§ **RAW DATA**
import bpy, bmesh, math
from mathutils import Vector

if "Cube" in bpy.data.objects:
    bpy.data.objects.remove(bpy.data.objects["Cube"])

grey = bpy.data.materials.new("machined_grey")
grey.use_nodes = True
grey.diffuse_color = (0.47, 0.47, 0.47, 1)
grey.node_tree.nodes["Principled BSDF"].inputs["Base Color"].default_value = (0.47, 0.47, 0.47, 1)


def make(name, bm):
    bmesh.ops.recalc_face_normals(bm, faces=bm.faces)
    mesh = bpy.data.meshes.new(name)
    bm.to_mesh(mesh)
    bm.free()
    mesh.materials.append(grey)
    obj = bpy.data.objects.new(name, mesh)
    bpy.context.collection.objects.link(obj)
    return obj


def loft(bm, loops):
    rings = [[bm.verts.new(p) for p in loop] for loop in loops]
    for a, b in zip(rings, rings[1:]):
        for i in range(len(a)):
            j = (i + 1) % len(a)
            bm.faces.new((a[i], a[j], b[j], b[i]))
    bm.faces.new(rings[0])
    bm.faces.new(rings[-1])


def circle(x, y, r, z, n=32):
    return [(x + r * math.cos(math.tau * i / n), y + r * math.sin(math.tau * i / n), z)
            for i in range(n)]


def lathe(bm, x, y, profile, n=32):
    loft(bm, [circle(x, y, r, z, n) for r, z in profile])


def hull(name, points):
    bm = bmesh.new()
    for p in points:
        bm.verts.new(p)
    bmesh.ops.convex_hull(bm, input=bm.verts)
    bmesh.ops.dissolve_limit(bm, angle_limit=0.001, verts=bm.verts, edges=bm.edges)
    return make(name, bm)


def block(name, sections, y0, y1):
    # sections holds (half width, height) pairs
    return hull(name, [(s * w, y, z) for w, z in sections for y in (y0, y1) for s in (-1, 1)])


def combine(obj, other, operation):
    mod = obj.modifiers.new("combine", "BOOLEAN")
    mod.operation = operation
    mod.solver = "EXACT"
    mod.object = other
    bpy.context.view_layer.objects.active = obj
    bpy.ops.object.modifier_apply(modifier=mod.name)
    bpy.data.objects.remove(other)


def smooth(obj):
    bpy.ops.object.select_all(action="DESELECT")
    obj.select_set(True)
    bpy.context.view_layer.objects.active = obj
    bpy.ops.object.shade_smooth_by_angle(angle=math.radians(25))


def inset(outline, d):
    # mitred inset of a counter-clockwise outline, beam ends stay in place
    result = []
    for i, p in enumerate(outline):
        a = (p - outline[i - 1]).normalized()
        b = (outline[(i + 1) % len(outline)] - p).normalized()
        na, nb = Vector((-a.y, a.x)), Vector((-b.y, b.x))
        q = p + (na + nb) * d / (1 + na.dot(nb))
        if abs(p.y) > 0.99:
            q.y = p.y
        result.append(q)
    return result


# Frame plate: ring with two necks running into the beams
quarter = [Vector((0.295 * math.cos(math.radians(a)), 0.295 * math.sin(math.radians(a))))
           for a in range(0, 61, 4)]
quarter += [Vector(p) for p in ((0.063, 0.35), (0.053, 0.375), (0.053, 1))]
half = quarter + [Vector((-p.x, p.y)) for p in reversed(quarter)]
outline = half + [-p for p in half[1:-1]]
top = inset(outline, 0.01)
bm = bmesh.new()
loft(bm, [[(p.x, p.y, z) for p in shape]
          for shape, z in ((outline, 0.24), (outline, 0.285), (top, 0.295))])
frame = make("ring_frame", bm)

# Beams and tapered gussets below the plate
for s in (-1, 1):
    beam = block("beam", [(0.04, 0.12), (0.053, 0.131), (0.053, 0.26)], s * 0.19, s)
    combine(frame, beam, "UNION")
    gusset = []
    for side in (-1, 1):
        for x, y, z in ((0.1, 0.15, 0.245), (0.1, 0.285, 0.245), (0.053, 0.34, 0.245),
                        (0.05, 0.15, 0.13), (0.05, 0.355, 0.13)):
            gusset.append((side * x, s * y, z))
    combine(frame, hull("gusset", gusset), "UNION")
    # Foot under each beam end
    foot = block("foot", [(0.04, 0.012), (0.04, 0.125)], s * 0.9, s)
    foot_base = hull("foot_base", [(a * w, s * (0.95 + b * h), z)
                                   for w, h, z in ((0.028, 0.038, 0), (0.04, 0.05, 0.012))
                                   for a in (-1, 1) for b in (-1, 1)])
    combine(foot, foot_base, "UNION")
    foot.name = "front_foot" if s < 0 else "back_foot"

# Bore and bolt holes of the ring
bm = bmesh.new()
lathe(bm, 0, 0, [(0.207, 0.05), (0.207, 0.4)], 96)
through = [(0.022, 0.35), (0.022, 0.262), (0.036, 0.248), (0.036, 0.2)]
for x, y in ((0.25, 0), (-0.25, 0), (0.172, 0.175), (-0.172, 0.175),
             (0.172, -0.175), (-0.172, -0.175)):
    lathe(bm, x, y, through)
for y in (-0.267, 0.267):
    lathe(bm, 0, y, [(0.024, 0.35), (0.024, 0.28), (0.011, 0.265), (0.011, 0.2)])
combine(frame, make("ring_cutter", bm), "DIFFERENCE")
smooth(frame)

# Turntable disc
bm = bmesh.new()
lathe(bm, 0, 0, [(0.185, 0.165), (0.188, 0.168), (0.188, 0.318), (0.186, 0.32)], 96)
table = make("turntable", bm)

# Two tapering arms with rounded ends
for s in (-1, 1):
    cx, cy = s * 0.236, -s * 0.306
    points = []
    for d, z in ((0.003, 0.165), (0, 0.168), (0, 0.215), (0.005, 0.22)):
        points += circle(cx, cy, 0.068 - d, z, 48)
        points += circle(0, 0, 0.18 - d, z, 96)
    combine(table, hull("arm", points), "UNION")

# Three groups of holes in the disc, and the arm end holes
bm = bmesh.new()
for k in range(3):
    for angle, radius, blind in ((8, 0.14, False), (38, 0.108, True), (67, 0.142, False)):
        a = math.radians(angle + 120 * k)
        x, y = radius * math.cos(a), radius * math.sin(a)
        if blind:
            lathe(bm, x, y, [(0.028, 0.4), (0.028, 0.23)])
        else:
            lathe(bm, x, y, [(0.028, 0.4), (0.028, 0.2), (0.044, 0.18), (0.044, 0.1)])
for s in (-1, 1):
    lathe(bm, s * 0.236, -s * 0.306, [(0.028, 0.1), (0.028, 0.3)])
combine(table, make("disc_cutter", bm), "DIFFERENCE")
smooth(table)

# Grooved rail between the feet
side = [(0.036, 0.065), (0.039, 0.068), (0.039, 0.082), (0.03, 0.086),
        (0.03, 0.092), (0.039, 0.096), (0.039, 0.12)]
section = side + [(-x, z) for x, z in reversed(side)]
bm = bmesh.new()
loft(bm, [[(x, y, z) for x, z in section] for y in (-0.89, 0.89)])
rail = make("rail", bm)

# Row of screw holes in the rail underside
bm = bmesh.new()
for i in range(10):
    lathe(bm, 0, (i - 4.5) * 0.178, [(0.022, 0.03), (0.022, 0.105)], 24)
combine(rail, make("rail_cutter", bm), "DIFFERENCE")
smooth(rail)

§ **EXERCISE DETAILS**
Lines above that include the string "objects" need to be copied.

§ **EXERCISE ANSWER**
if "Cube" in bpy.data.objects:
    bpy.data.objects.remove(bpy.data.objects["Cube"])
    obj = bpy.data.objects.new(name, mesh)
    bpy.context.collection.objects.link(obj)
    bpy.context.view_layer.objects.active = obj
    bpy.data.objects.remove(other)
    bpy.context.view_layer.objects.active = obj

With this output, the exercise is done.